I called again for Brennus to be removed from the dungeon. "My chief warrior, we need you to go with us. You must lead the battle along my side. We shall be victorious, but you must not infect the men with your darkened thoughts. I will free you from the dungeon if you will go and lead us to victory. Do we have an understanding?"
"It is my duty to obey you, King. Whether in victory or in death, I will go."
"Good, my brave warrior. It is almost time. Rally the men."
We knew it would be a long journey. The hills and valleys lay ahead of us. Much of our trip would be traveling upward, harder for the horses and chariots, and just as hard for the footmen. Still, we moved steadily through the day. When we were within three days of our destination, Brennus asked leave of me. He would ride on ahead and search out the land. He would meet us further on the way with a report.
We followed to the place of our meeting. He was not there. I should have known he would ride off and warn King Jesus of our soon approach. We had no choice but to ride on. We were promised victory so it made the decision easy. I already knew that given the chance, Brennus would be the first one I look for. It would be my pleasure to run him through with my spear.
Once again, it turned to twilight. The night was falling fast upon us. We continued to trudge through the hill-country when one of the wee folk interrupted our travel. To some, the wee folk could not be discerned one from another, but I recognize him as one that led me through the deep wood to Cathail. He warned as did Brennus not to continue. I explained that we must, but he strongly advised against it. I confess. I did consider retreating and waiting for another day.
The wee folk attempted to persuade me to turn back not just because King Jesus dwelt there but because Cathail would die in the battle as well. I assured him my Druid priest gave the sign for advancement. Lugh was on our side. With his warning, "I shall see you no more," we continued until the cover of night fell.
I did not know precisely, but I thought we would arrive at the enemy's land in a day or two. The men were wild with anticipation, eager to claim another victory. I could taste it. Very soon the whole land would be mine. The years had indeed been good to me. It did not matter of Cathail's future. Jesus, he would be eliminated and I alone would rule the Celts this side of the sea.

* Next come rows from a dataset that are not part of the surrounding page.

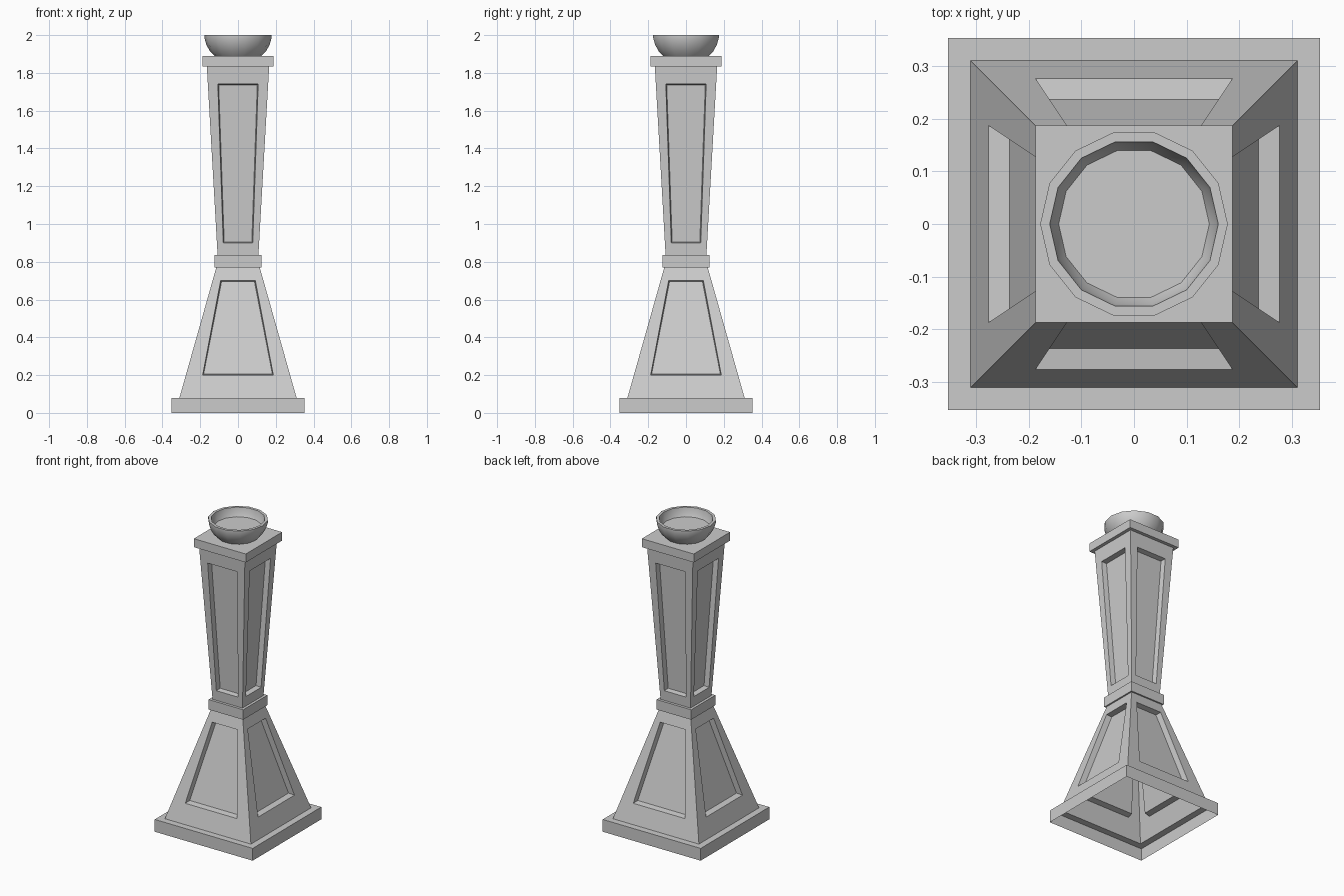
import bpy, bmesh, math
from mathutils import Matrix

if "Cube" in bpy.data.objects:
    bpy.data.objects.remove(bpy.data.objects["Cube"])


def finish(name, bm):
    bmesh.ops.remove_doubles(bm, verts=bm.verts, dist=0.0005)
    bmesh.ops.recalc_face_normals(bm, faces=bm.faces)
    mesh = bpy.data.meshes.new(name)
    bm.to_mesh(mesh)
    bm.free()
    ob = bpy.data.objects.new(name, mesh)
    bpy.context.collection.objects.link(ob)
    return ob


def lathe(name, profile, sides, offset=0.0, cap_end=False):
    """Sweep (radius, z) points round z with the given number of sides."""
    bm = bmesh.new()
    rings = [[bm.verts.new((r * math.cos(offset + math.tau * i / sides),
                            r * math.sin(offset + math.tau * i / sides), z))
              for i in range(sides)] for r, z in profile]
    for a, b in zip(rings, rings[1:]):
        for i in range(sides):
            j = (i + 1) % sides
            bm.faces.new((a[i], a[j], b[j], b[i]))
    if cap_end:
        bm.faces.new(rings[-1])
    return finish(name, bm)


def square(name, profile, cap_end=False):
    """Square section; profile gives (half width, z)."""
    return lathe(name, [(h * math.sqrt(2), z) for h, z in profile],
                 4, math.pi / 4, cap_end)


def panelled(name, z0, h0, z1, h1, pz0, ph0, pz1, ph1, depth, lip=0.005):
    """Four tapered walls, each with a sunken trapezoid panel."""
    def wall(z):
        return h0 + (h1 - h0) * (z - z0) / (z1 - z0)

    def loop(bm, za, ha, zb, hb, d):
        return [bm.verts.new((x, -wall(z) + d, z)) for x, z in
                ((-ha, za), (ha, za), (hb, zb), (-hb, zb))]

    bm = bmesh.new()
    loops = [loop(bm, z0, h0, z1, h1, 0),
             loop(bm, pz0, ph0, pz1, ph1, 0),
             loop(bm, pz0 + lip, ph0 - lip, pz1 - lip, ph1 - lip, depth)]
    for a, b in zip(loops, loops[1:]):
        for i in range(4):
            j = (i + 1) % 4
            bm.faces.new((a[i], a[j], b[j], b[i]))
    bm.faces.new(loops[-1])
    side = bm.faces[:]
    for k in range(1, 4):
        new = bmesh.ops.duplicate(bm, geom=side)["geom"]
        bmesh.ops.rotate(bm, verts=[g for g in new if isinstance(g, bmesh.types.BMVert)],
                         matrix=Matrix.Rotation(k * math.pi / 2, 3, 'Z'))
    return finish(name, bm)


# Plinth, open underneath
square("plinth", [(0.353, 0), (0.353, 0.08), (0.31, 0.08)])

# Flared lower body and tapered column
panelled("lower_body", 0.08, 0.31, 0.77, 0.115, 0.2, 0.187, 0.70, 0.092, 0.038)
panelled("column", 0.835, 0.108, 1.835, 0.165, 0.9, 0.078, 1.742, 0.107, 0.033)

# Collar and cap slab
square("collar", [(0.115, 0.77), (0.125, 0.77), (0.125, 0.835), (0.108, 0.835)])
square("cap", [(0.165, 1.835), (0.187, 1.835), (0.187, 1.89)], cap_end=True)

# Bowl with a flat floor
bowl = lathe("bowl", [(0.125, 1.89), (0.149, 1.915), (0.168, 1.95), (0.178, 1.985),
                      (0.178, 2.0), (0.16, 2.0), (0.155, 1.97), (0.143, 1.945)],
             14, 0, cap_end=True)
bpy.context.view_layer.objects.active = bowl
bowl.select_set(True)
bpy.ops.object.shade_smooth_by_angle(angle=math.radians(40))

My power and my possessions would surpass all that was known. I, Cadeyrn, had risen to power by my own ability. Nothing had stopped me. Nothing could stop me. Nothing will stop me.
- Cadeyrn's Tale - Conclusion
Cadeyrn's last battle.
© 2019 William Kovacic